If you had to fit your entire life into a suitcase, what would you take and what would you leave behind?
On the money: feel the liberation of getting your life in order
You have no option of storing things or upgrading to a bigger trunk or extra bag. So what do you choose? How do you go about it?
After the initial shock of having to do this, you might start thinking about what sort of life you'd be leading for the next few years, where you'd be based, and about your plans for the future.
Perhaps, as you rummage through your possessions, you will realise that no, you don't really need all this stuff anyway. That instead of it being a hellish situation, this a great opportunity to sift and select what will work for you, for your new life.
I recently saw a friend who had packed up and left the UAE not too long ago - having spent a few decades here, put the kids through university and so on. When he and his wife were getting ready to leave, they realised that they had a lot of stuff.
Instead of taking it with them, they decided to whittle it down and take only what was important to them, and they gave the rest away - passing on memories and prized possessions to their children and other people in their life. He told me he didn't realise how much they had, and said there are only so many vases and trinkets you need in life.
They packed what was important into a few bags, and left.
Another couple decided, their children having flown the nest, that they too wanted to focus on what's important, and simplified their lives. They sold all their possessions and moved into a serviced apartment.
Sounds heartless and extreme doesn't it. But is it?
These people decided they wanted to own very little, have zero liabilities, and be more in control of how they live. They wanted to be able to get up and go, travel, explore, as well as share time with people they love wherever they may be.
Now tell me that doesn't sound idyllic.

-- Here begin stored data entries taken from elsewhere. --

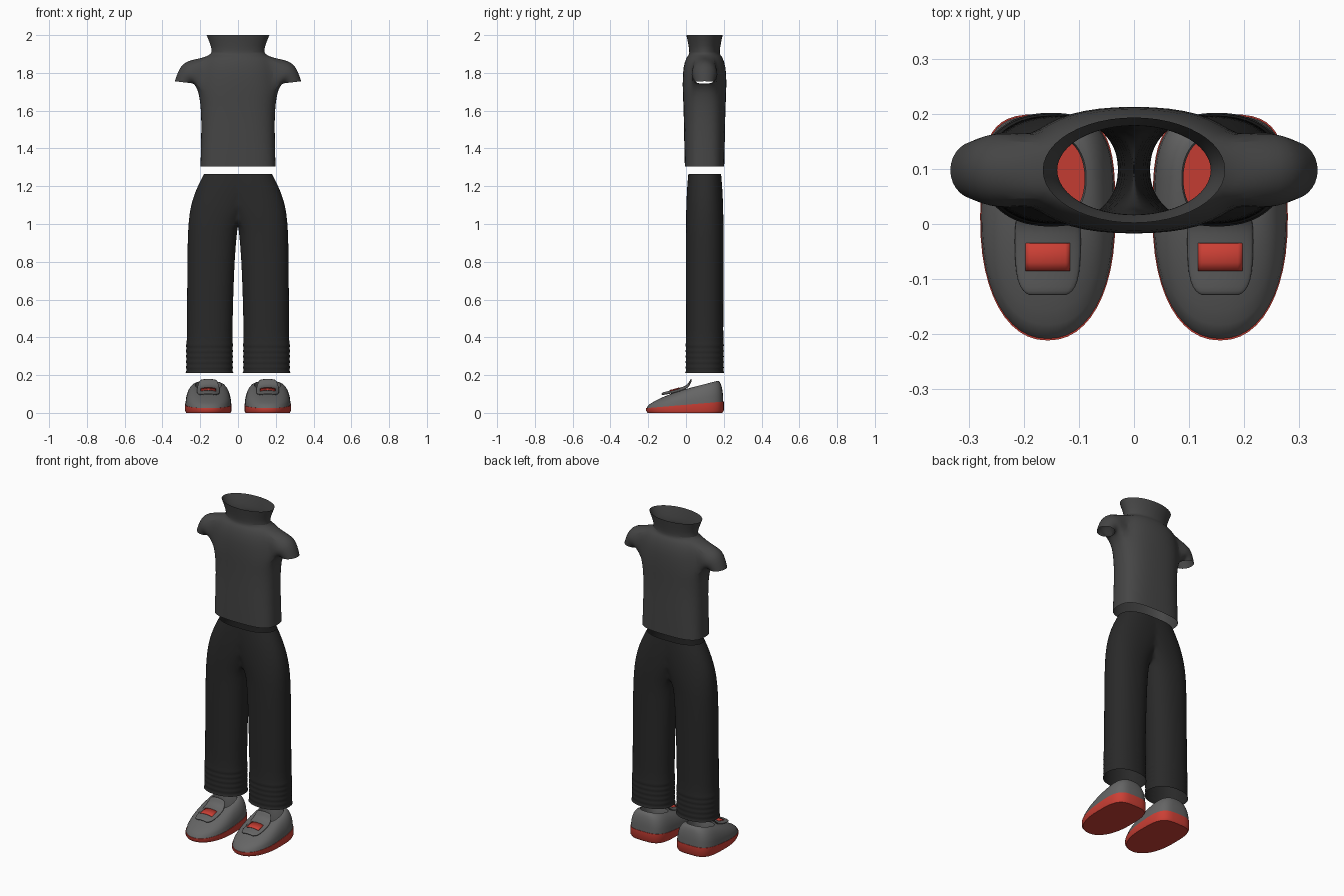
import bpy, bmesh, math
from mathutils import Vector

if "Cube" in bpy.data.objects:
    bpy.data.objects.remove(bpy.data.objects["Cube"])


def material(name, rgb):
    m = bpy.data.materials.new(name)
    m.diffuse_color = (*rgb, 1)
    m.use_nodes = True
    m.node_tree.nodes["Principled BSDF"].inputs["Base Color"].default_value = m.diffuse_color
    return m


SHIRT = material("charcoal", (0.06, 0.06, 0.06))
PANTS = material("dark_cloth", (0.022, 0.022, 0.022))
SHOE = material("shoe_grey", (0.13, 0.13, 0.13))
RED = material("red", (0.6, 0.05, 0.035))


def spow(v, p):
    return math.copysign(abs(v) ** p, v)


def oval(cx, cy, rx, ry, z, n=2.0, count=32):
    """Superellipse ring."""
    out = []
    for i in range(count):
        a = 2 * math.pi * i / count
        out.append(Vector((cx + rx * spow(math.cos(a), 2 / n),
                           cy + ry * spow(math.sin(a), 2 / n), z)))
    return out


def skin(bm, rings, closed=True):
    """Join successive rings of vertices with quads."""
    for a, b in zip(rings, rings[1:]):
        for i in range(len(a) if closed else len(a) - 1):
            j = (i + 1) % len(a)
            bm.faces.new((a[i], a[j], b[j], b[i]))


def add_rings(bm, rings):
    return [[bm.verts.new(p) for p in r] for r in rings]


def finish(name, bm, mat, split=False, subsurf=0, thickness=0, angle=40):
    """Mirror the right half over x = 0 and smooth it."""
    if split:
        bmesh.ops.bisect_plane(bm, geom=bm.verts[:] + bm.edges[:] + bm.faces[:], dist=1e-5,
                               plane_co=(0, 0, 0), plane_no=(1, 0, 0), clear_inner=True)
    bmesh.ops.recalc_face_normals(bm, faces=bm.faces[:])
    me = bpy.data.meshes.new(name)
    bm.to_mesh(me)
    bm.free()
    me.materials.append(mat)
    ob = bpy.data.objects.new(name, me)
    bpy.context.collection.objects.link(ob)
    if thickness:
        s = ob.modifiers.new("Solidify", 'SOLIDIFY')
        s.thickness, s.offset = thickness, 0
    ob.modifiers.new("Mirror", 'MIRROR').merge_threshold = 0.0005
    if subsurf:
        s = ob.modifiers.new("Subsurf", 'SUBSURF')
        s.levels = s.render_levels = subsurf
    bpy.ops.object.select_all(action='DESELECT')
    bpy.context.view_layer.objects.active = ob
    ob.select_set(True)
    bpy.ops.object.shade_smooth_by_angle(angle=math.radians(angle))
    return ob


# Shirt: torso and flared collar, with arm holes extended into drooping sleeves
CY = 0.098
torso = [(1.305, .200, .105, 3.0), (1.42, .197, .108, 2.8), (1.55, .195, .110, 2.6),
         (1.64, .200, .113, 2.5), (1.70, .212, .116, 2.4), (1.76, .210, .117, 2.3),
         (1.83, .205, .114, 2.2), (1.88, .185, .098, 2.1), (1.893, .158, .086, 2.0),
         (1.905, .138, .080, 2.0), (1.94, .143, .084, 2.0), (2.0, .168, .097, 2.0)]
bm = bmesh.new()
rings = add_rings(bm, [oval(0, CY, hx, hy, z, n, 24) for z, hx, hy, n in torso])
skin(bm, rings)
LO, HI, W = 4, 7, 2
hole = ([rings[HI][i] for i in range(0, W + 1)]
        + [rings[r][W] for r in range(HI - 1, LO, -1)]
        + [rings[LO][i] for i in range(W, -W - 1, -1)]
        + [rings[r][-W] for r in range(LO + 1, HI)]
        + [rings[HI][i] for i in range(-W, 0)])
inside = set(hole) | {rings[r][i] for r in range(LO, HI + 1) for i in range(-W, W + 1)}
bmesh.ops.delete(bm, geom=[f for f in bm.faces if all(v in inside for v in f.verts)],
                 context='FACES')
hole = [v for v in hole if v.is_valid]
sleeve = [hole]
# each sleeve ring: top x, z, bottom x, z, half depth
for tx, tz, bx, bz, hy in [(.245, 1.872, .218, 1.715, .072), (.292, 1.853, .225, 1.73, .068),
                           (.319, 1.81, .231, 1.739, .061), (.336, 1.756, .237, 1.744, .055)]:
    ring = []
    for k in range(len(hole)):
        a = 2 * math.pi * k / len(hole)
        c = math.cos(a)
        ring.append(bm.verts.new(((tx + bx) / 2 + (tx - bx) / 2 * c, CY + hy * math.sin(a),
                                  (tz + bz) / 2 + (tz - bz) / 2 * c)))
    sleeve.append(ring)
skin(bm, sleeve)
finish("shirt", bm, SHIRT, split=True, subsurf=1)

# Trousers: one open leg tube cut at the middle and mirrored, with a ribbed cuff
leg = [(1.265, .030, .150, .087), (1.20, .055, .160, .093), (1.12, .085, .160, .097),
       (1.05, .110, .148, .099), (.98, .133, .131, .099), (.90, .139, .128, .099),
       (.75, .145, .124, .099), (.50, .149, .121, .099), (.37, .150, .120, .098)]
for k in range(11):
    bulge = .007 if k % 2 == 0 else 0
    leg.append((.357 - .0145 * k, .151, .120 + bulge, .097 + bulge))
bm = bmesh.new()
skin(bm, add_rings(bm, [oval(cx, .099, rx, ry, z, 2.2, 36) for z, cx, rx, ry in leg]))
finish("trousers", bm, PANTS, split=True, subsurf=1, angle=60)

# Shoes
SX, COUNT = .157, 48


def outline(scale):
    """Shoe footprint: round toe, squarer heel."""
    pts = []
    for i in range(COUNT):
        a = 2 * math.pi * i / COUNT
        c, s = math.cos(a), math.sin(a)
        n, length = (3.6, .19) if s > 0 else (2.2, .222)
        pts.append(Vector((SX + .123 * scale * spow(c, 2 / n),
                           .01 + length * scale * spow(s, 2 / n), 0)))
    return pts


def sole_z(y):
    return .025 + .035 * (y + .21) / .41


def top_z(y):
    return .088 + .085 * (y + .15) / .33


def raised(pts, fn):
    return [Vector((p.x, p.y, fn(p.y))) for p in pts]


# Red sole, whose top is the insole
bm = bmesh.new()
rings = add_rings(bm, [raised(outline(.96), lambda y: 0), raised(outline(1), lambda y: .012),
                       raised(outline(1), sole_z), raised(outline(.95), sole_z)])
skin(bm, rings)
bm.faces.new(rings[0])
bm.faces.new(rings[-1])
finish("soles", bm, RED)

# Grey upper: dome from the sole edge to the foot opening, with an inner lip
edge = outline(.985)
mouth = oval(SX, .083, .070, .083, 0, 2.2, COUNT)
shell = []
for f in (0, .04, .12, .25, .42, .62, .82, 1):
    rise = math.sqrt(1 - (1 - f) ** 2)
    ring = []
    for p, q in zip(edge, mouth):
        v = p.lerp(q, f)
        v.z = sole_z(v.y) + (top_z(v.y) - sole_z(v.y)) * rise
        ring.append(v)
    shell.append(ring)
shell.append(raised(oval(SX, .083, .067, .080, 0, 2.2, COUNT), lambda y: top_z(y) - .008))
shell.append(raised(oval(SX, .083, .070, .083, 0, 2.2, COUNT), sole_z))
bm = bmesh.new()
skin(bm, add_rings(bm, shell))
finish("shoe_uppers", bm, SHOE)


def strip(path, lift=0.0):
    """Arched strip along y from (y, z, half width) rows."""
    b = bmesh.new()
    us = [-1, -.8, -.5, 0, .5, .8, 1]
    skin(b, add_rings(b, [[Vector((SX + w * u, y, z + lift - .013 * (w * u / .06) ** 2))
                           for u in us] for y, z, w in path]), closed=False)
    return b


# Raised tongue curling up at the ankle, and the red patch on it
tongue = [(-.129, .100, .034), (-.122, .105, .046), (-.105, .110, .056), (-.07, .119, .060),
          (-.03, .130, .061), (0, .141, .060), (.018, .156, .056), (.029, .182, .046)]
finish("tongues", strip(tongue), SHOE, subsurf=1, thickness=.008)
finish("tongue_patches", strip([(-.085, .116, .040), (-.07, .119, .040), (-.035, .129, .040)],
                               .005), RED, thickness=.002)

You see, it all depends on how you put things. These two couples could be seen as practical people who have taken the fun out of life and living by becoming minimalists. But, in fact, they're liberating themselves from the restrictions that most of us impose on ourselves.
Buying things does not make us happier, and in fact binds us to the need to earn that bit more, taking away our options of spending time on what's really important to us, or with people who are important.
I'm the first to say I want to live a comfortable life. My home is my haven, and I do spend on things that I don't need, but that add a very much wanted emotional dimension to my life.
But I do this deliberately. I think things through - not only cost, but also what it adds to my life, or takes away from it.
And so here's what I think helps: work out different piles for the stuff in your life. Pretend you're going to move somewhere, and need to sift through your life and its possessions.
These are the piles I have:
. Boring but important: this is all about what's vital to your life and what you need - like covering your vital outgoings, having various policies up to date, saving money, having your emergency budget stashed away safely.
. Important and exciting: this is where I'd put investments. I'm excited by finding out about things that I could invest in, how they work, what they're based on, and how they could add to my life. I'd also have earning in this pile: what can I do to earn the money I need for my life.
. Emotionally fulfilling: this is stuff that isn't vital to your life, but is important to your well-being - it could be anything and depends on what you like to do or be: a diver, drive a beautiful car, be a self-proclaimed food critic who very much needs to try out eateries on a regular basis.
. Black hole: this is the unnecessary stuff that is often mindless spend.
When you've figured out what you spend on, and realise how you live your life, I'd suggest you focus on the last pile, and zap it into oblivion. Then start figuring out how you can shift your biggest spend to the first two piles.
And you'll find that your life's suitcase packs itself as you move into your next phase.
Nima Abu Wardeh is the founder of the personal finance website cashy.me. You can reach her at firstname.lastname@example.org.